In summary, the nature of the nystagmus, instability of the eyes during the head impulse test, and the other features of the neurologic examination allow a distinction to be made between central and peripheral cases of vertigo. Associated hearing loss favors a vestibular cause of vertigo. Tables 15-2 and 15-3 summarize the features of the various vertiginous syndromes.
Table 15-3 Vertiginous Syndromes with Lesions of Different Parts of the Vestibular System ||Download (.pdf)
Table 15-3 Vertiginous Syndromes with Lesions of Different Parts of the Vestibular System
DISORDERS OF EQUILIBRIUM
TYPE OF NYSTAGMUSa
Labyrinths (postural vertigo, trauma, Ménière disease, aminoglycoside toxicity, labyrinthitis)
Ipsilateral past pointing and lateral propulsion to side of lesion
Horizontal or rotary to side opposite lesion, positional and position changing, fatigable
Normal or conduction or neurosensory deafness with recruitment
Vestibular paresis by caloric testing, directional preponderance
Vestibular nerve and ganglia (vestibular neuronitis, herpes zoster)
Auditory eighth and seventh cranial nerve abnormalities; abnormal head impulse test to affected side
Ipsilateral past pointing and lateral propulsion to side of lesion
Sometimes sensorineural deafness, without recruitment (vestibulo- labyrinthitis)
Imaging may be normal or abnormal
Vestibular paresis on caloric testing
Cerebellopontine angle (acoustic neuroma, glomus and other tumors)
Ipsilateral fifth, seventh, ninth, tenth cranial nerves, cerebellar ataxia
Increased intracranial pressure (late)
Ataxia and falling ipsilaterally
Gaze-paretic, positional, coarser to side of lesion
Sensorineural deafness without recruitment
Vestibular paresis on caloric testing
Increased CSF protein
Brainstem and cerebellum (infarcts, tumors, viral infections)
Multiple cranial nerves, brainstem tract signs, cerebellar ataxia
Ataxia present with eyes open
Coarse horizontal and vertical, gaze-paretic
Hyperactive labyrinths or directional preponderance on caloric testing
Imaging, and BAEPs abnormal in most cases
Higher (cerebral) connections

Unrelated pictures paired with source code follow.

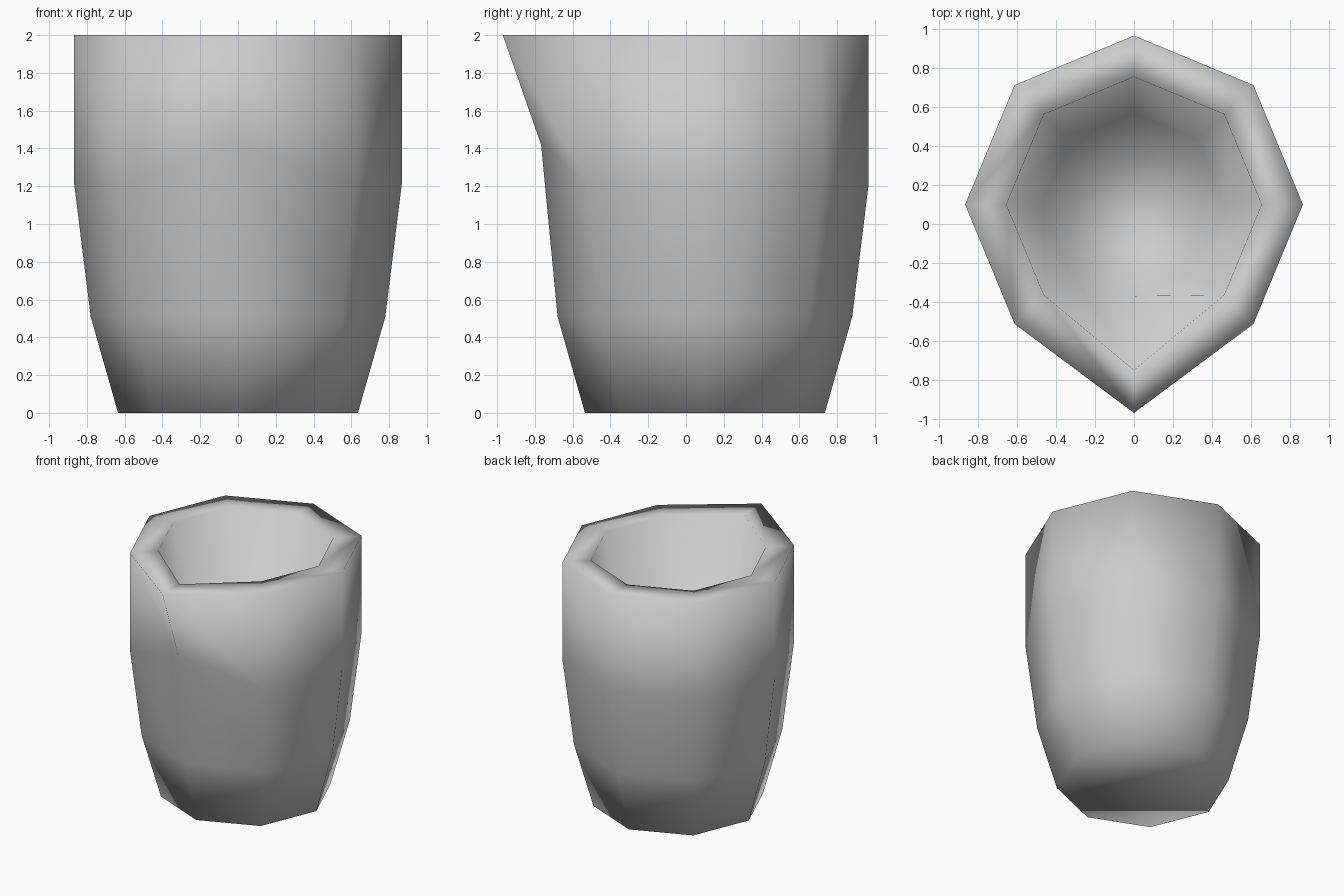
import bpy
import bmesh
from math import cos, sin, tau

old = bpy.data.objects.get("Cube")
if old:
    bpy.data.objects.remove(old, do_unlink=True)

SIDES = 8
FRONT = 6          # index of the corner that forms the spout
CENTRE_Y = 0.1

clay = bpy.data.materials.new("plain grey")
clay.use_nodes = True
grey = (0.6, 0.6, 0.6, 1)
clay.diffuse_color = grey
clay.node_tree.nodes["Principled BSDF"].inputs["Base Color"].default_value = grey

bm = bmesh.new()


def ring(radius, z, front_radius=None, front_z=None):
    """Octagonal loop whose front corner may be pulled out or lifted."""
    loop = []
    for i in range(SIDES):
        a = tau * i / SIDES
        r, h = radius, z
        if i == FRONT:
            r, h = front_radius or radius, front_z or z
        loop.append(bm.verts.new((r * cos(a), CENTRE_Y + r * sin(a), h)))
    return loop


# Outer wall from the foot up, over the rim, then down the tapered inside
rings = [
    ring(0.635, 0),
    ring(0.78, 0.51),
    ring(0.867, 1.21, front_z=1.42),
    ring(0.867, 2, front_radius=1.07),
    ring(0.655, 2, front_radius=0.85),
    ring(0.47, 0.2),
]
for low, high in zip(rings, rings[1:]):
    for i in range(SIDES):
        j = (i + 1) % SIDES
        bm.faces.new((low[j], high[j], high[i], low[i]))

# Underside and inner floor
bm.faces.new(rings[0][::-1])
bm.faces.new(rings[-1])
for face in bm.faces:
    face.smooth = True

mesh = bpy.data.meshes.new("spouted_cup")
bm.to_mesh(mesh)
bm.free()
mesh.materials.append(clay)
cup = bpy.data.objects.new("spouted_cup", mesh)
bpy.context.collection.objects.link(cup)
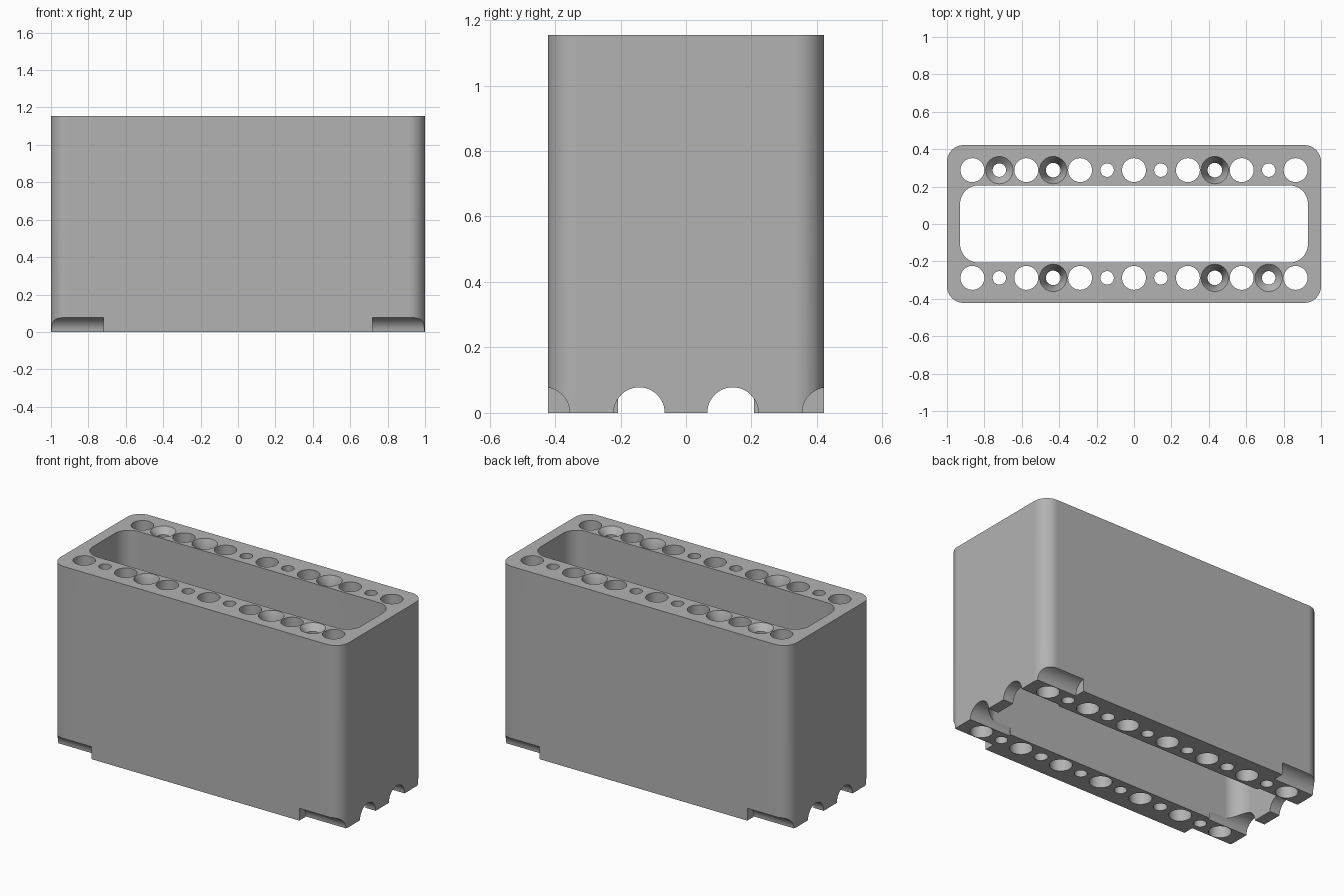
import bpy, bmesh
from math import sin, cos, pi

if "Cube" in bpy.data.objects:
    bpy.data.objects.remove(bpy.data.objects["Cube"], do_unlink=True)

HEIGHT = 1.155
PITCH = 0.144
ROW_Y = 0.288


def finish(bm, name):
    bmesh.ops.recalc_face_normals(bm, faces=bm.faces)
    mesh = bpy.data.meshes.new(name)
    bm.to_mesh(mesh)
    bm.free()
    obj = bpy.data.objects.new(name, mesh)
    bpy.context.collection.objects.link(obj)
    return obj


def loft(bm, rings):
    """Join equal-length rings of points into a capped solid."""
    loops = [[bm.verts.new(p) for p in ring] for ring in rings]
    n = len(loops[0])
    for a, b in zip(loops, loops[1:]):
        for i in range(n):
            j = (i + 1) % n
            bm.faces.new((a[i], a[j], b[j], b[i]))
    bm.faces.new(loops[0])
    bm.faces.new(loops[-1])


def rounded_block(name, hx, hy, radius, z0, z1, steps=12):
    outline = []
    for quarter, (sx, sy) in enumerate([(1, 1), (-1, 1), (-1, -1), (1, -1)]):
        for k in range(steps + 1):
            a = (quarter + k / steps) * pi / 2
            outline.append((sx * (hx - radius) + radius * cos(a),
                            sy * (hy - radius) + radius * sin(a)))
    bm = bmesh.new()
    loft(bm, [[(x, y, z) for x, y in outline] for z in (z0, z1)])
    return finish(bm, name)


def circle(radius, n):
    return [(radius * cos(2 * pi * k / n), radius * sin(2 * pi * k / n)) for k in range(n)]


def bore(bm, x, y, profile, n=40):
    loft(bm, [[(x + u, y + v, z) for u, v in circle(r, n)] for r, z in profile])


def cut(target, cutter):
    mod = target.modifiers.new("cut", 'BOOLEAN')
    mod.operation = 'DIFFERENCE'
    mod.solver = 'EXACT'
    mod.object = cutter
    cutter.hide_render = True
    bpy.context.view_layer.objects.active = target
    bpy.ops.object.modifier_apply(modifier=mod.name)
    bpy.data.objects.remove(cutter, do_unlink=True)


# Rounded block with a through slot
body = rounded_block("holder_body", 1.0, 0.422, 0.09, 0, HEIGHT)
cut(body, rounded_block("slot_cutter", 0.93, 0.207, 0.1, -0.1, HEIGHT + 0.1))

# Two rows of alternating wide and narrow bores, some countersunk
bm = bmesh.new()
for side in (-1, 1):
    for i in range(-6, 7):
        top, over = HEIGHT, HEIGHT + 0.1
        if i % 2 == 0:
            profile = [(0.064, -0.1), (0.064, over)]
        elif abs(i) == 3:
            profile = [(0.039, -0.1), (0.039, top - 0.08), (0.073, top), (0.073, over)]
        elif i == -5 * side:
            profile = [(0.036, -0.1), (0.036, top - 0.037), (0.073, top), (0.073, over)]
        else:
            profile = [(0.036, -0.1), (0.036, over)]
        bore(bm, i * PITCH, side * ROW_Y, profile)
cut(body, finish(bm, "bore_cutter"))

# Half-round grooves under both ends
bm = bmesh.new()
for end in (-1, 1):
    for y in (-0.433, -0.143, 0.143, 0.433):
        loft(bm, [[(end * x, y + u, v) for u, v in circle(0.078, 48)] for x in (0.72, 1.1)])
cut(body, finish(bm, "groove_cutter"))

# Single grey finish
grey = bpy.data.materials.new("plain_grey")
grey.use_nodes = True
colour = (0.45, 0.45, 0.45, 1)
grey.diffuse_color = colour
grey.node_tree.nodes["Principled BSDF"].inputs["Base Color"].default_value = colour
body.data.materials.clear()
body.data.materials.append(grey)
for poly in body.data.polygons:
    poly.material_index = 0

# Smooth bores and corners, crisp edges, flat walls
bpy.ops.object.select_all(action='DESELECT')
body.select_set(True)
bpy.context.view_layer.objects.active = body
bpy.ops.object.shade_smooth_by_angle()
weighted = body.modifiers.new("flat_walls", 'WEIGHTED_NORMAL')
weighted.keep_sharp = True
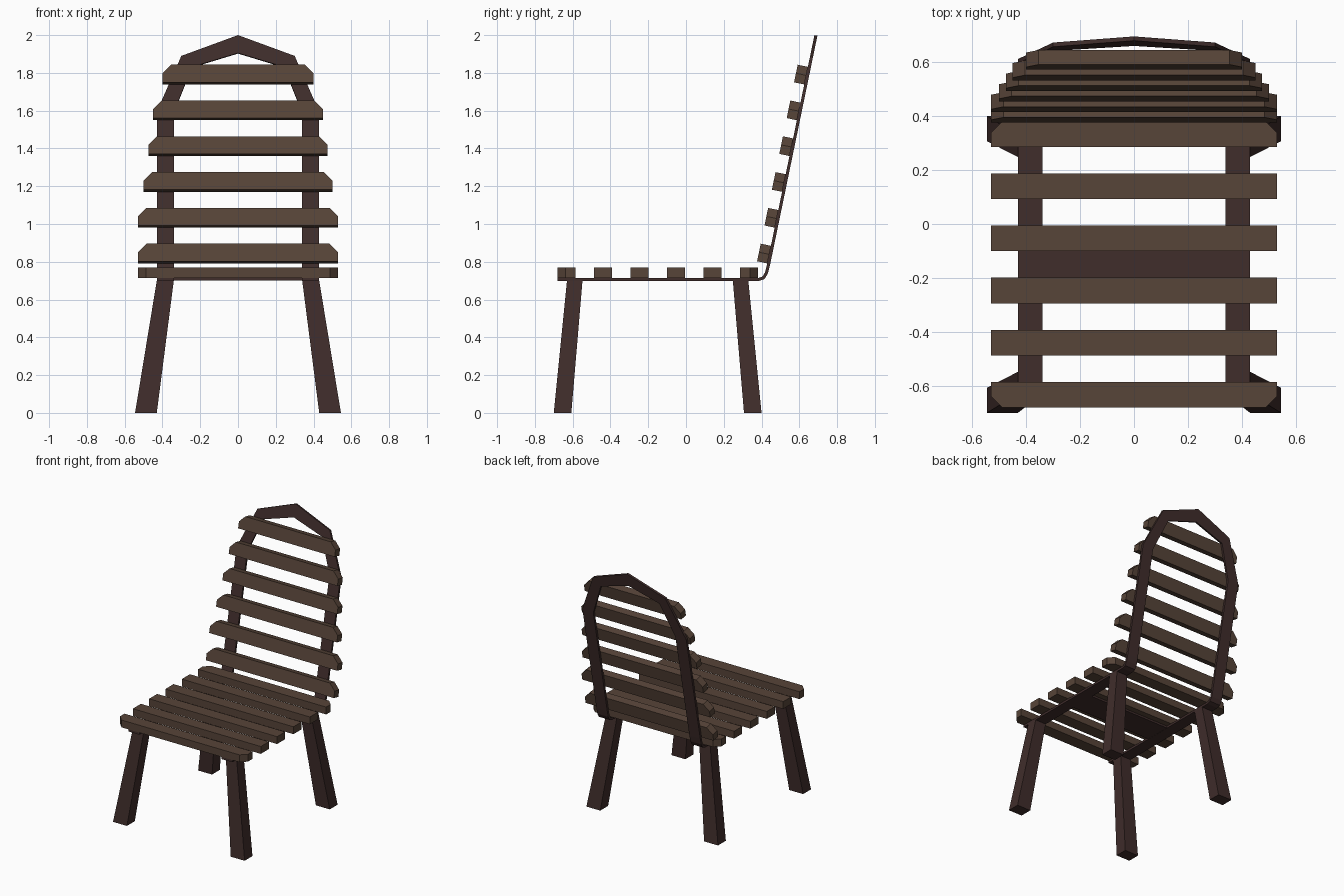
import bpy, bmesh, math
from mathutils import Matrix

if "Cube" in bpy.data.objects:
    bpy.data.objects.remove(bpy.data.objects["Cube"])


def material(name, rgb):
    m = bpy.data.materials.new(name)
    m.diffuse_color = (*rgb, 1)
    m.use_nodes = True
    m.node_tree.nodes["Principled BSDF"].inputs["Base Color"].default_value = m.diffuse_color
    return m


DARK = material("dark_wood", (0.05, 0.026, 0.024))
BROWN = material("brown_wood", (0.095, 0.058, 0.04))


def make(name, verts, faces, mat, matrix=Matrix(), fix=True):
    bm = bmesh.new()
    vs = [bm.verts.new(v) for v in verts]
    for f in faces:
        bm.faces.new([vs[i] for i in f])
    if fix:
        bmesh.ops.recalc_face_normals(bm, faces=bm.faces)
    mesh = bpy.data.meshes.new(name)
    bm.to_mesh(mesh)
    bm.free()
    mesh.materials.append(mat)
    ob = bpy.data.objects.new(name, mesh)
    ob.matrix_world = matrix
    bpy.context.collection.objects.link(ob)
    return ob


def prism(name, bottom, top, mat, matrix=Matrix()):
    n = len(bottom)
    faces = [range(n), range(n, 2 * n)]
    faces += [(i, (i + 1) % n, (i + 1) % n + n, i + n) for i in range(n)]
    return make(name, bottom + top, faces, mat, matrix)


# Slat lying on local z = 0, with optional clipped corners on its +y edge
W, T = 0.095, 0.055


def slat(name, half, clip, matrix):
    h = W / 2
    pts = [(-half, -h), (half, -h)]
    if clip:
        pts += [(half, h - clip), (half - clip, h), (clip - half, h), (-half, h - clip)]
    else:
        pts += [(half, h), (-half, h)]
    prism(name, [(x, y, 0) for x, y in pts], [(x, y, T) for x, y in pts], BROWN, matrix)


# Seat slats
for i in range(6):
    m = Matrix.Translation((0, -0.633 + 0.1932 * i, 0.715))
    if i == 0:
        m = m @ Matrix.Rotation(math.pi, 4, 'Z')
    slat(f"seat_slat_{i + 1}", 0.53, 0.042 if i in (0, 5) else 0, m)

# Back slats, resting on the leaning frame
SLOPE = 0.2066
LEAN = math.atan(SLOPE)


def back_y(z):
    return 0.43 + SLOPE * (z - 0.79)


for i, half in enumerate((0.53, 0.53, 0.50, 0.475, 0.45, 0.40)):
    z = 0.838 + 0.1895 * i
    m = Matrix.Translation((0, back_y(z), z)) @ Matrix.Rotation(math.pi / 2 - LEAN, 4, 'X')
    slat(f"back_slat_{i + 1}", half, 0.046, m)

# Bent frame: seat rail, curved bend, then the arch of the back
pairs = [((0.34, y, z), (0.43, y, z)) for y, z in
         ((-0.68, 0.715), (0.385, 0.715), (0.405, 0.722), (0.419, 0.745), (0.43, 0.79))]
for (xi, zi), (xo, zo) in (((0.34, 1.59), (0.43, 1.595)),
                           ((0.243, 1.832), (0.30, 1.89)),
                           ((0, 1.905), (0, 2.0))):
    pairs.append(((xi, back_y(zi), zi), (xo, back_y(zo), zo)))
verts = [p for pair in pairs for p in pair]
faces = [(2 * i, 2 * i + 1, 2 * i + 3, 2 * i + 2) for i in range(len(pairs) - 1)]
frame = make("bent_frame", verts, faces, DARK, fix=False)
mir = frame.modifiers.new("mirror", 'MIRROR')
mir.use_clip = True
sol = frame.modifiers.new("thickness", 'SOLIDIFY')
sol.thickness = 0.016
sol.offset = -1
sol.use_even_offset = True


# Plate joining the two seat rails
def rect(x0, x1, y0, y1, z):
    return [(x0, y0, z), (x1, y0, z), (x1, y1, z), (x0, y1, z)]


prism("seat_brace", rect(-0.34, 0.34, -0.25, -0.05, 0.70),
      rect(-0.34, 0.34, -0.25, -0.05, 0.715), DARK)

# Splayed tapered legs, the back pair mirrored about the seat middle
for name, s in (("front", 1), ("back", -1)):
    mid = -0.15
    leg = prism(f"{name}_legs",
                rect(0.43, 0.545, mid - s * 0.55, mid - s * 0.457, 0),
                rect(0.34, 0.43, mid - s * 0.48, mid - s * 0.398, 0.70), DARK)
    leg.modifiers.new("mirror", 'MIRROR')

Aphasia, visual field, hemimotor, hemisensory, and other cerebral abnormalities, seizures
No change in caloric responses
Imaging and electro- encephalogram may be abnormal